• [WHAT THIS TASK INVOLVES]
Without changing a word, return the listing below, minus its images.

• [ENTRIES SHOWN]
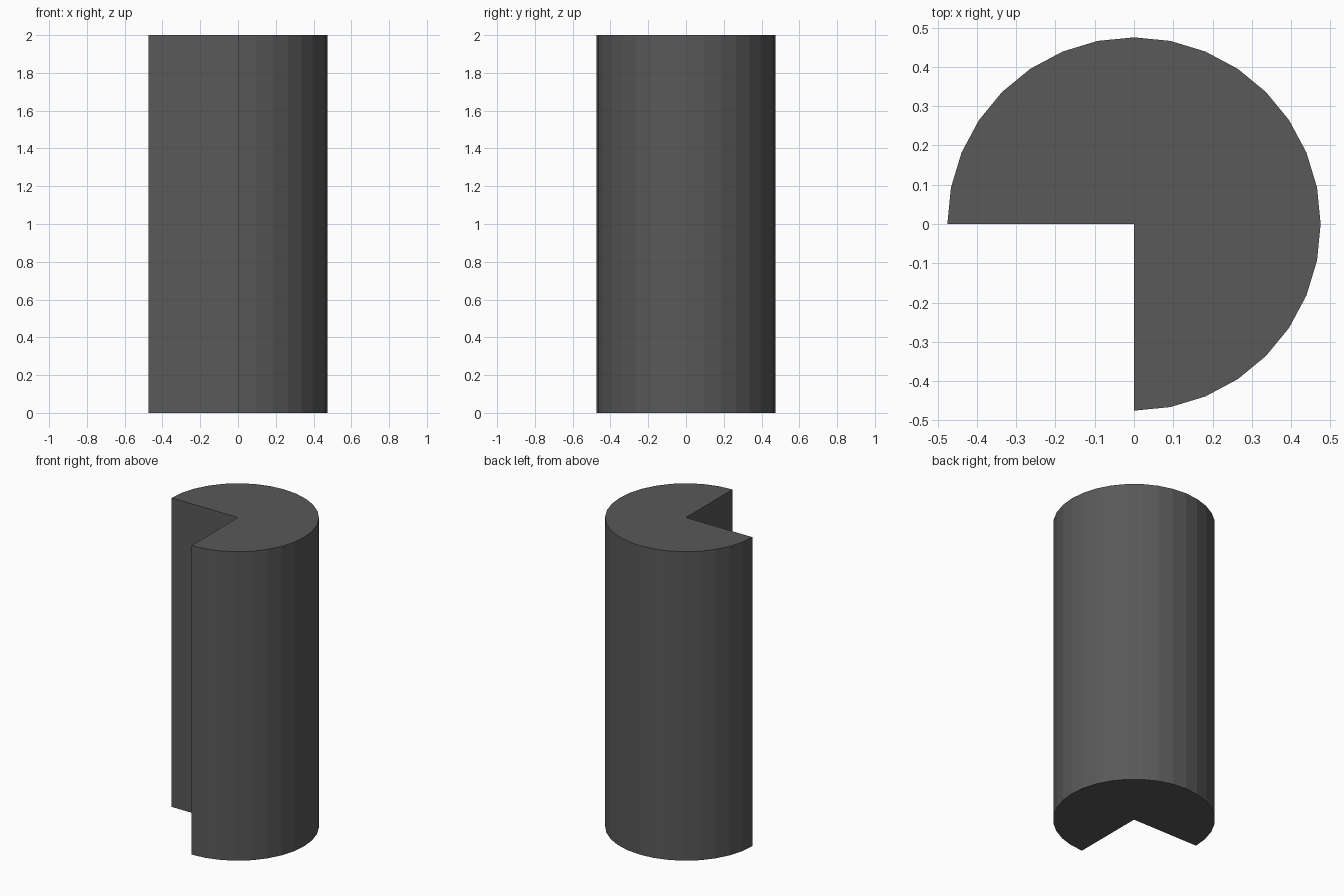
import bpy, bmesh, math

if "Cube" in bpy.data.objects:
    bpy.data.objects.remove(bpy.data.objects["Cube"])

RADIUS, HEIGHT, SIDES = 0.475, 2.0, 32

# Dark grey material
grey = bpy.data.materials.new("dark grey")
grey.diffuse_color = (0.1, 0.1, 0.1, 1.0)
grey.use_nodes = True
grey.node_tree.nodes["Principled BSDF"].inputs["Base Color"].default_value = grey.diffuse_color

# Three-quarter disc profile: centre point plus 270 degrees of arc
bm = bmesh.new()
profile = [bm.verts.new((0, 0, 0))]
for i in range(SIDES * 3 // 4 + 1):
    a = -math.pi / 2 + 2 * math.pi * i / SIDES
    profile.append(bm.verts.new((RADIUS * math.cos(a), RADIUS * math.sin(a), 0)))
base = bm.faces.new(profile)

# Extrude the profile into a notched column
result = bmesh.ops.extrude_face_region(bm, geom=[base], use_keep_orig=True)
top = [v for v in result["geom"] if isinstance(v, bmesh.types.BMVert)]
bmesh.ops.translate(bm, verts=top, vec=(0, 0, HEIGHT))
bmesh.ops.recalc_face_normals(bm, faces=bm.faces[:])

mesh = bpy.data.meshes.new("notched_column")
bm.to_mesh(mesh)
bm.free()
mesh.materials.append(grey)
column = bpy.data.objects.new("notched_column", mesh)
bpy.context.collection.objects.link(column)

• [SOLUTION FOR THIS EXERCISE]
import bpy, bmesh, math

if "Cube" in bpy.data.objects:
    bpy.data.objects.remove(bpy.data.objects["Cube"])

RADIUS, HEIGHT, SIDES = 0.475, 2.0, 32

# Dark grey material
grey = bpy.data.materials.new("dark grey")
grey.diffuse_color = (0.1, 0.1, 0.1, 1.0)
grey.use_nodes = True
grey.node_tree.nodes["Principled BSDF"].inputs["Base Color"].default_value = grey.diffuse_color

# Three-quarter disc profile: centre point plus 270 degrees of arc
bm = bmesh.new()
profile = [bm.verts.new((0, 0, 0))]
for i in range(SIDES * 3 // 4 + 1):
    a = -math.pi / 2 + 2 * math.pi * i / SIDES
    profile.append(bm.verts.new((RADIUS * math.cos(a), RADIUS * math.sin(a), 0)))
base = bm.faces.new(profile)

# Extrude the profile into a notched column
result = bmesh.ops.extrude_face_region(bm, geom=[base], use_keep_orig=True)
top = [v for v in result["geom"] if isinstance(v, bmesh.types.BMVert)]
bmesh.ops.translate(bm, verts=top, vec=(0, 0, HEIGHT))
bmesh.ops.recalc_face_normals(bm, faces=bm.faces[:])

mesh = bpy.data.meshes.new("notched_column")
bm.to_mesh(mesh)
bm.free()
mesh.materials.append(grey)
column = bpy.data.objects.new("notched_column", mesh)
bpy.context.collection.objects.link(column)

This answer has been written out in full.